In 1337 the king granted to Richard FitzAlan, earl of Arundel (d. 1376), and his heirs return of all writs and of summonses of the exchequer in Arundel rape. (fn. 124) At the confirmation of the grant in 1554 further franchises were added in the hundreds of Avisford, West Easwrith, and Poling only: the estreats and precepts of the eyre justices for pleas of the Crown, common pleas and pleas of the forest, and those of other justices, and attachments of pleas of the Crown and of others; the goods of convicted felons, heretics, and traitors, waifs and strays, deodands, treasure trove, and free warren and free chase. (fn. 125) In 1570 those franchises were claimed in all five hundreds of the rape. (fn. 126) Goods belonging to murderers and suicides were taken between the 1550s and 70s and deodands in the 1570s. (fn. 127) The right to appoint a coroner was also enjoyed by 1567. (fn. 128)

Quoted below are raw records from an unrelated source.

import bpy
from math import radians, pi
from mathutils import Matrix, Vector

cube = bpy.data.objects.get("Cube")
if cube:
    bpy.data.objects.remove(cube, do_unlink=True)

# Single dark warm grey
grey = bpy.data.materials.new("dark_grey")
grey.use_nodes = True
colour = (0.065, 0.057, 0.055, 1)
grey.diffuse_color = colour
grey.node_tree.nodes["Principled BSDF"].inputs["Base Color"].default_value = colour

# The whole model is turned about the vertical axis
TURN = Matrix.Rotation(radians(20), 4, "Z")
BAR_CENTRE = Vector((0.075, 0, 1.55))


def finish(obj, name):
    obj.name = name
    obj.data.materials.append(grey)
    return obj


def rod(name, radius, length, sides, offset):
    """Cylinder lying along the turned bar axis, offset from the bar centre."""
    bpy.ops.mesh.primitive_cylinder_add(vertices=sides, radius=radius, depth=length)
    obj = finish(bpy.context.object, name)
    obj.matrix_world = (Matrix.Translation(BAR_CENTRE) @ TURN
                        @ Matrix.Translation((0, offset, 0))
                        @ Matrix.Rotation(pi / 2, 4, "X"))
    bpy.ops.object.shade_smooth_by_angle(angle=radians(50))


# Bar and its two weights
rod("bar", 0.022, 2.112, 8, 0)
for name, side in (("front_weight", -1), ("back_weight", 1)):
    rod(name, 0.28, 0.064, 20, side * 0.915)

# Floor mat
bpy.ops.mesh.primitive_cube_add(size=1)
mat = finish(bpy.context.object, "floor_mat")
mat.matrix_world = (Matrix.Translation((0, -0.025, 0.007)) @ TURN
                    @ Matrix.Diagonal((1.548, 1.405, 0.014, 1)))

Fines from the court of king's bench and post fines under the green wax were still received in the later 17th century and early 18th. At the latter period the dukes of Norfolk still claimed, in addition to the franchises granted or confirmed in 1554, the right to appoint a clerk of the market and all fines and forfeitures at the sessions and assizes; through failure to attend the latter, however, the income had been usurped by the officers of the Crown. The income under the green wax was then c. £15 a year, but was said once to have been over £100. (fn. 129) The collection of most of the monies was farmed in 1700 and later. (fn. 130) Deodands were still taken in the 1780s, (fn. 131) and post fines under the green wax and fines from the court of common pleas and from the sessions were still received in the early 19th century. (fn. 132) As late as the 1930s the duke of Norfolk claimed the foreshore and right to wreck within Arundel rape. (fn. 133)
From the mid 13th century the rape consisted of five hundreds or half-hundreds: Avisford, Bury, West Easwrith, Poling and Rotherbridge. (fn. 134) In 1086 Avisford was called Binsted and Poling Risberge. (fn. 135) West Easwrith was the section of Easwrith hundred in Arundel rape, the rest being in Bramber rape; it was called a half-hundred in 1296, but thereafter a hundred. (fn. 136) Bury hundred was called a halfhundred in 1296 and 1302 (fn. 137) but not apparently after that. The fact that Arundel and Chichester rapes had only 12 hundreds between them, while each of the other rapes had more than ten, presumably reflects their having once been a single rape. (fn. 138)